(Records excerpted from a collection)
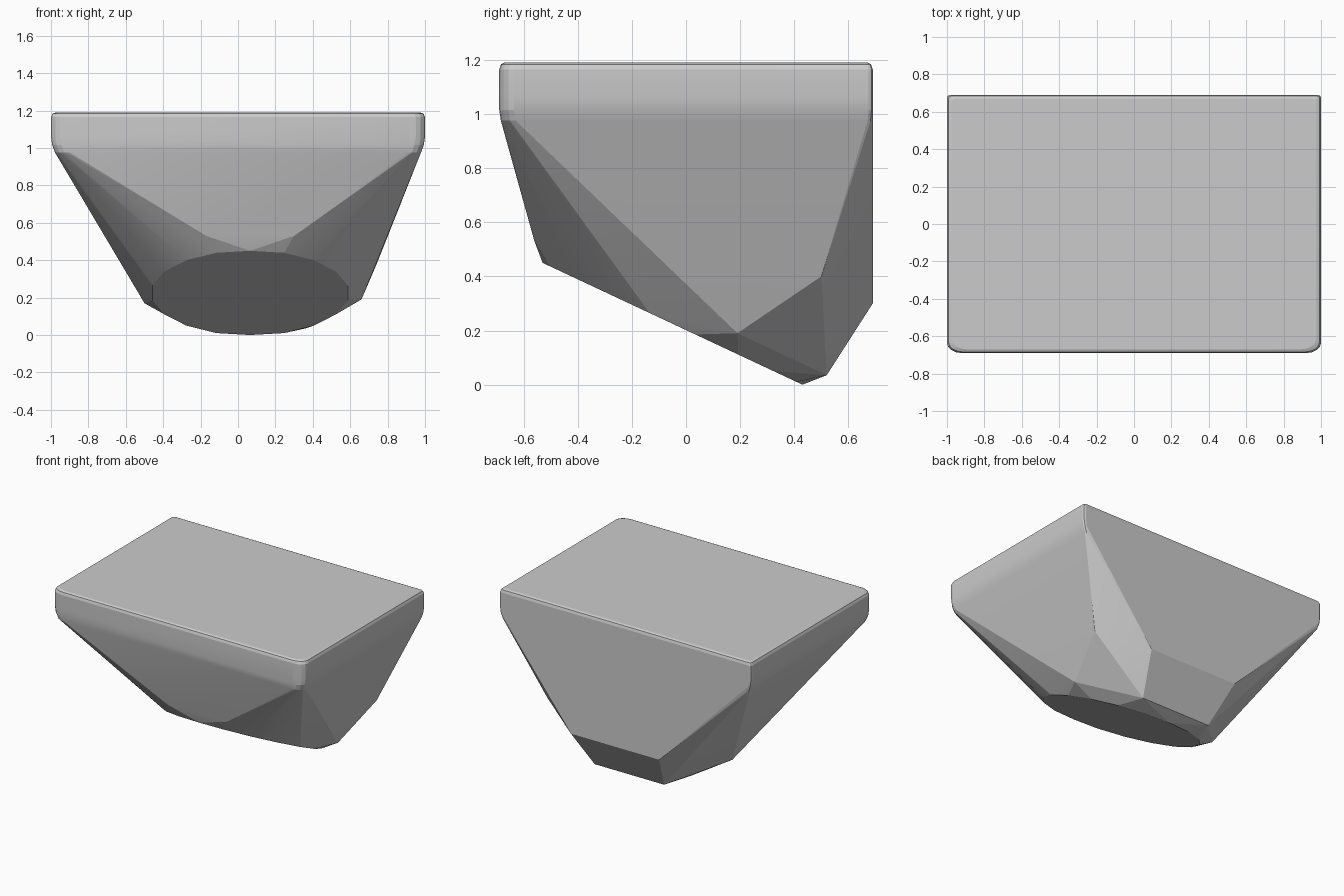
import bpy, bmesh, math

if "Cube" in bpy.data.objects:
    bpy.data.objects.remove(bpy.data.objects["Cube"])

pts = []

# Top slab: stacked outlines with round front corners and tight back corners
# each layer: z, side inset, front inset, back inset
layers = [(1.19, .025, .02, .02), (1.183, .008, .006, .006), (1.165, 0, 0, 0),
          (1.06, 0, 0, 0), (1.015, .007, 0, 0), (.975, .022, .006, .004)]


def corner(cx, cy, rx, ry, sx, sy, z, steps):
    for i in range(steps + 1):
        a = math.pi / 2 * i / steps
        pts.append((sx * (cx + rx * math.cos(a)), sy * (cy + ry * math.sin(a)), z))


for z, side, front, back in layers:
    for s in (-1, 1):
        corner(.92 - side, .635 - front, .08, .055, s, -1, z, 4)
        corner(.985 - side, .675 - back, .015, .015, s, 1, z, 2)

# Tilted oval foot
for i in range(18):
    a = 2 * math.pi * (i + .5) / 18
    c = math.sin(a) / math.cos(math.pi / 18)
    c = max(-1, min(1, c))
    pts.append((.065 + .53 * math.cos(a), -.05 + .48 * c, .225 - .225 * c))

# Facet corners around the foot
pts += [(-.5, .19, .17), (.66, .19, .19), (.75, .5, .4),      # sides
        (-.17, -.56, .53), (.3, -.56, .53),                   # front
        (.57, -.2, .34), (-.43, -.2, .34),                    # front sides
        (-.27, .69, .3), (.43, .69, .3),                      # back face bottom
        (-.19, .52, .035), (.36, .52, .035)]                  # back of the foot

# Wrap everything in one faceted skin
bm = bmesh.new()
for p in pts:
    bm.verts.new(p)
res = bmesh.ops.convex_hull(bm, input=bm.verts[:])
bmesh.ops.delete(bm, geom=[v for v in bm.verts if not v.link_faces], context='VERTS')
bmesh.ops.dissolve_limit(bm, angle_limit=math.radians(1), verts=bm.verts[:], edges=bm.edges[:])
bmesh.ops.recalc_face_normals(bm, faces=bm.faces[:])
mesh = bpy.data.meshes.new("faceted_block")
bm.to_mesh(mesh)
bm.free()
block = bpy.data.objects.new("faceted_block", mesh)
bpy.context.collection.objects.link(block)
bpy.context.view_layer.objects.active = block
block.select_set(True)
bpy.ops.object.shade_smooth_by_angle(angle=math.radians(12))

* * *

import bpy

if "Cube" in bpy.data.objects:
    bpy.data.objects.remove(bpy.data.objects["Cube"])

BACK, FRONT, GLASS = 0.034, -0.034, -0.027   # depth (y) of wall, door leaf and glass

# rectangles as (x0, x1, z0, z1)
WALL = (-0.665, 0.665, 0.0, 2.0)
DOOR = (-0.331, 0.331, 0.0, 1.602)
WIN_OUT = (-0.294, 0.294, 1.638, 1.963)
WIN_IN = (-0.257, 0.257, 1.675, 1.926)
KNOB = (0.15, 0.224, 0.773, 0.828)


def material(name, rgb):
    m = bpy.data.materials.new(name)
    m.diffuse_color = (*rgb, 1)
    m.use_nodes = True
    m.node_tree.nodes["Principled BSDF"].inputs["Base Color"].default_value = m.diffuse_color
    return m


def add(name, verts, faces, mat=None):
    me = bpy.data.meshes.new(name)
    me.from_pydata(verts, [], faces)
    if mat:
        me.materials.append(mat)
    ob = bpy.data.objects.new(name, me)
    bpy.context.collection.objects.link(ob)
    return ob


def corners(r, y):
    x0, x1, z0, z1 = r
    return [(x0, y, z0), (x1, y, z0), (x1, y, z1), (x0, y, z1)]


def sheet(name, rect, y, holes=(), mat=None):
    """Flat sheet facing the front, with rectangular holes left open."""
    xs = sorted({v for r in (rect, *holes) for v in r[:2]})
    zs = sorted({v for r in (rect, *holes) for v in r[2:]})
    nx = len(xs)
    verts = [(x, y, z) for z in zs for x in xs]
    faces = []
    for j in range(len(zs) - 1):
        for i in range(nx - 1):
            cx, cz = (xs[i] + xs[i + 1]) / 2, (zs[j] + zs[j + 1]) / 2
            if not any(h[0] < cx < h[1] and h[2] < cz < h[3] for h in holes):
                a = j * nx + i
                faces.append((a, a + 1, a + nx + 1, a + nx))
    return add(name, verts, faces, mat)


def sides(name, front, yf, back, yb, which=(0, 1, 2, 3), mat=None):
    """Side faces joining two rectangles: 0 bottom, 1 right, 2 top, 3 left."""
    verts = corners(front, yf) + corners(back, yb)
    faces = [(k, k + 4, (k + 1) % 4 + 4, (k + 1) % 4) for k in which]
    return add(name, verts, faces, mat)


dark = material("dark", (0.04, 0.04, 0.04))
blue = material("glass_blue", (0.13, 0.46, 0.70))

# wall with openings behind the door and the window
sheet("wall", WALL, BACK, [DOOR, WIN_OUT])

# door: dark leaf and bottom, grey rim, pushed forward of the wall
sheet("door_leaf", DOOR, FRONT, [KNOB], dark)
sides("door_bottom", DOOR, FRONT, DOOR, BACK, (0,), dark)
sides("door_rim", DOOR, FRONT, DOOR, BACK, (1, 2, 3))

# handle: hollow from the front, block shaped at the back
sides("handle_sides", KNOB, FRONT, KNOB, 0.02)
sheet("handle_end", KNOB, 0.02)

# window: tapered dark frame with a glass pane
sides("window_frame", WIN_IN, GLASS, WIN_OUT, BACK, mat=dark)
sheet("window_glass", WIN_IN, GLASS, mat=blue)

About this exercise ▸ Your answer should consist of the lines from the line with "import bpy, bmesh, math" to the line with "# each layer: z, side" above, repeated exactly, both ends included.

Answer for the task ▸
import bpy, bmesh, math

if "Cube" in bpy.data.objects:
    bpy.data.objects.remove(bpy.data.objects["Cube"])

pts = []

# Top slab: stacked outlines with round front corners and tight back corners
# each layer: z, side inset, front inset, back inset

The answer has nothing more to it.